* **Task brief**
Please reproduce, exactly and with nothing added, the line containing "-0.38, 0.963), 0.012)" and every line after it to the end of the records.

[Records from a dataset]
##############################

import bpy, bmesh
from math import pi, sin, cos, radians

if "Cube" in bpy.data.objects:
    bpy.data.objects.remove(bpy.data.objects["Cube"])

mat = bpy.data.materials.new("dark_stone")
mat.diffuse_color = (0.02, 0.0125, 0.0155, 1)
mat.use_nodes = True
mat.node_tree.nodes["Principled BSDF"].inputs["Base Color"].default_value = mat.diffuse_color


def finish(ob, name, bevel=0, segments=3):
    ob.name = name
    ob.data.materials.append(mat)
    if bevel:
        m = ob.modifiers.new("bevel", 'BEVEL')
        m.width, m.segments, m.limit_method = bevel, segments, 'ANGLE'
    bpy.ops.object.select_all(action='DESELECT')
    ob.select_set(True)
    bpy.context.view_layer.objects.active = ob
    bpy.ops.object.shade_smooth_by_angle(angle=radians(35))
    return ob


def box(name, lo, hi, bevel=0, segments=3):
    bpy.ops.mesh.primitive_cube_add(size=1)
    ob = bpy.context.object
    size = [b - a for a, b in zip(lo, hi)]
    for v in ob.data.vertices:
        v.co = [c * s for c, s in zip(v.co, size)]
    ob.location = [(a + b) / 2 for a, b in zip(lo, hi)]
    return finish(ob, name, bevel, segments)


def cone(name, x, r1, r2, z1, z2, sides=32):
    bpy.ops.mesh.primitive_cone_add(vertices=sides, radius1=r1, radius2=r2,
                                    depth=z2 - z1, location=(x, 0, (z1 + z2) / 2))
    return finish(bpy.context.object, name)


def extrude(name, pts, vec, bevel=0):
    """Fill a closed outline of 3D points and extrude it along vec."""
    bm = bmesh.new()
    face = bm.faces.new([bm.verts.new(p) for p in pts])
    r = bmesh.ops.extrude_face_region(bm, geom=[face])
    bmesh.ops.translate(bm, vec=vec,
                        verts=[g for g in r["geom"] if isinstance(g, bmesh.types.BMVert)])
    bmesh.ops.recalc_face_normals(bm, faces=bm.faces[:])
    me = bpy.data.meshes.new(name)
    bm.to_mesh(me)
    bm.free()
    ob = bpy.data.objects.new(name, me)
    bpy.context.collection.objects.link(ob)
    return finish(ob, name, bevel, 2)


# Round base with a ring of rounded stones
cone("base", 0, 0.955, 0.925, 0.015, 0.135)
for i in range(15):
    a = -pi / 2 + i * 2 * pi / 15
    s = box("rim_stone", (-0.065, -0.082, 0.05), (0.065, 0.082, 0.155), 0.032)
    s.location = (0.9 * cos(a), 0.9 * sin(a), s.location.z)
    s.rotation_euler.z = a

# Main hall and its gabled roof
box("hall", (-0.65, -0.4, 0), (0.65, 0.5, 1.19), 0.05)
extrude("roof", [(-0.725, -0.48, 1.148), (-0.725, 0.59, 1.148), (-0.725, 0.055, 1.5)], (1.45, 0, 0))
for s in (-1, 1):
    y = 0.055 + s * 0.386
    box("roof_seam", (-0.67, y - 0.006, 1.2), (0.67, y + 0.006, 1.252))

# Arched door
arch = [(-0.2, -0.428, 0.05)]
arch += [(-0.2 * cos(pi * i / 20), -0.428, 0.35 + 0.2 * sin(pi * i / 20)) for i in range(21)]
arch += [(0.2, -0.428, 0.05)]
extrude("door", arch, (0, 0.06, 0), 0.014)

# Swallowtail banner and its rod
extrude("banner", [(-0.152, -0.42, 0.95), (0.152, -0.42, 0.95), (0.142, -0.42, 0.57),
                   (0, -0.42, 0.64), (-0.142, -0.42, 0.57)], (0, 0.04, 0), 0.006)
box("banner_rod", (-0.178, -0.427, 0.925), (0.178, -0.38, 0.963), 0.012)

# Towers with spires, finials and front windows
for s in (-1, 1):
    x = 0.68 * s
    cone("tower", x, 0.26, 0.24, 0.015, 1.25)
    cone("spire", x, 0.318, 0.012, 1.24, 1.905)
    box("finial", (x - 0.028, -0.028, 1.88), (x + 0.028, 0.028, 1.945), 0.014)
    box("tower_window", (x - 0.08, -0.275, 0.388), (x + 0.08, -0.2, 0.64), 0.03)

##############################

* **Solution to the exercise**
box("banner_rod", (-0.178, -0.427, 0.925), (0.178, -0.38, 0.963), 0.012)

# Towers with spires, finials and front windows
for s in (-1, 1):
    x = 0.68 * s
    cone("tower", x, 0.26, 0.24, 0.015, 1.25)
    cone("spire", x, 0.318, 0.012, 1.24, 1.905)
    box("finial", (x - 0.028, -0.028, 1.88), (x + 0.028, 0.028, 1.945), 0.014)
    box("tower_window", (x - 0.08, -0.275, 0.388), (x + 0.08, -0.2, 0.64), 0.03)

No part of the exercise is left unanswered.